How much pollution can potentially be saved annually through secondhand trade if each used product replaces the production of a new one? That is the question Schibsted Media Group set out to answer in its second edition of The Second Hand Effect.
Shopping secondhand offers consumers an easy way to significantly reduce their environmental footprint. Schibsted has found a way to convert the environmental benefit from its users’ trade into numbers using data collected from eight of its marketplaces. According to the report, users Schibsted’s online marketplaces in Finland, France, Hungary, Italy, Morocco, Norway, Spain and Sweden have contributed to 16.3 millions tons of carbon dioxide savings by buying and selling used goods last year.
This equates to the annual carbon dioxide emissions of 1.8 million Europeans or 1,440 flights around the globe in the world’s biggest airplane.
“To do business in a responsible and sustainable way is crucial if we want to succeed amongst the knowledgeable and engaged consumers of today. The power of journalism in helping democracy is evident through Schibsted’s media houses,” said Rolv Erik Ryssdal, CEO of Schibsted Media Group.
“With this report we now also show the great benefits of our marketplaces around the world. To see the big impact we can have together with our users makes me really proud.”
This is the second year the global report is presented and this time eight of Schibsted’s 30 international marketplaces participated:
- Leboncoin — France
- Blocket — Sweden
- Finn — Norway
- Subito — Italy
- Vibbo — Spain
- Tori — Finland
- Jófogás — Hungary
- Avito — Morocco
Together, these sites have more than 60 million visitors per month. The biggest contributor to The Second Hand Effect is Leboncoin in France, which receives 22 million unique visitors each month and has generated 7.5 million tons in carbon dioxide savings.

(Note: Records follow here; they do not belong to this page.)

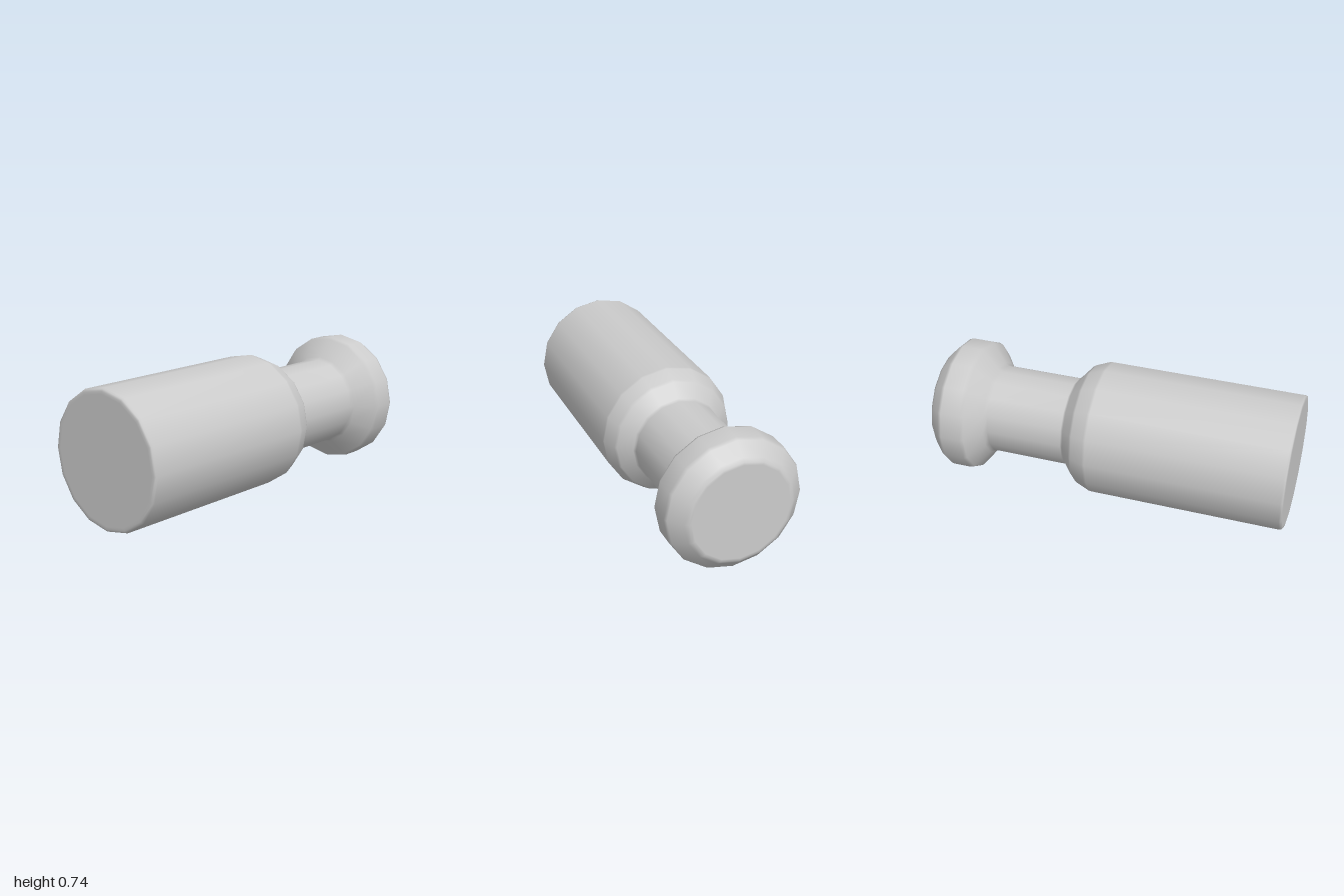
import * as THREE from 'three';

export function createModel() {
  const group = new THREE.Group();
  group.name = 'grooved pin';
  const R = 0.37, NECK = 0.247;

  // Turned profile as [z, radius], from the back of the head to the front of the shank
  const profile = [
    // head: flat end, chamfer, rim, cone down to the neck
    [-1, 0], [-1, 0.265], [-1, 0.28], [-0.985, 0.298],
    [-0.925, 0.361], [-0.905, R], [-0.795, R], [-0.775, 0.361],
    // neck
    [-0.7, 0.262], [-0.68, NECK], [-0.25, NECK], [-0.235, 0.258],
    // shoulder and shank
    [-0.175, 0.328], [-0.16, 0.338], [-0.085, 0.368], [-0.07, R],
    [0.985, R], [0.996, 0.366], [1, 0.355], [1, 0.34], [1, 0],
  ].map(([z, r]) => new THREE.Vector2(r, z));

  // 16-sided turning, laid along z with its lowest edge on the ground
  const geometry = new THREE.LatheGeometry(profile, 16);
  geometry.rotateX(Math.PI / 2);
  geometry.translate(0, R, 0);

  const pin = new THREE.Mesh(geometry, new THREE.MeshStandardMaterial({ color: 0xcccccc }));
  pin.name = 'turnedPin';
  group.add(pin);
  return group;
}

Schibsted developed the calculation of climate savings in partnership with IVL The Swedish Environmental Research Institute. The calculation is based on the assumption that each sold used product replaces the production of a new, equivalent product and the waste management of the product. By collecting and processing the 2016 sales numbers from marketplaces and processing customer surveys together with total energy consumption for the eight marketplaces’ whole operations, they were able to extract the results.
The study focused solely on private individuals’ ads and excluded postings for pets, services, concert tickets, travels and accommodations, as they do not involve the recycling of material goods.
In total, the study covers approximately 50 percent of all private ads on the eight participating Schibsted sites. The limitation is set according to available climate data and the ability to appreciate the materials that the average product is made of.
The calculations are based on the ads that lead to sales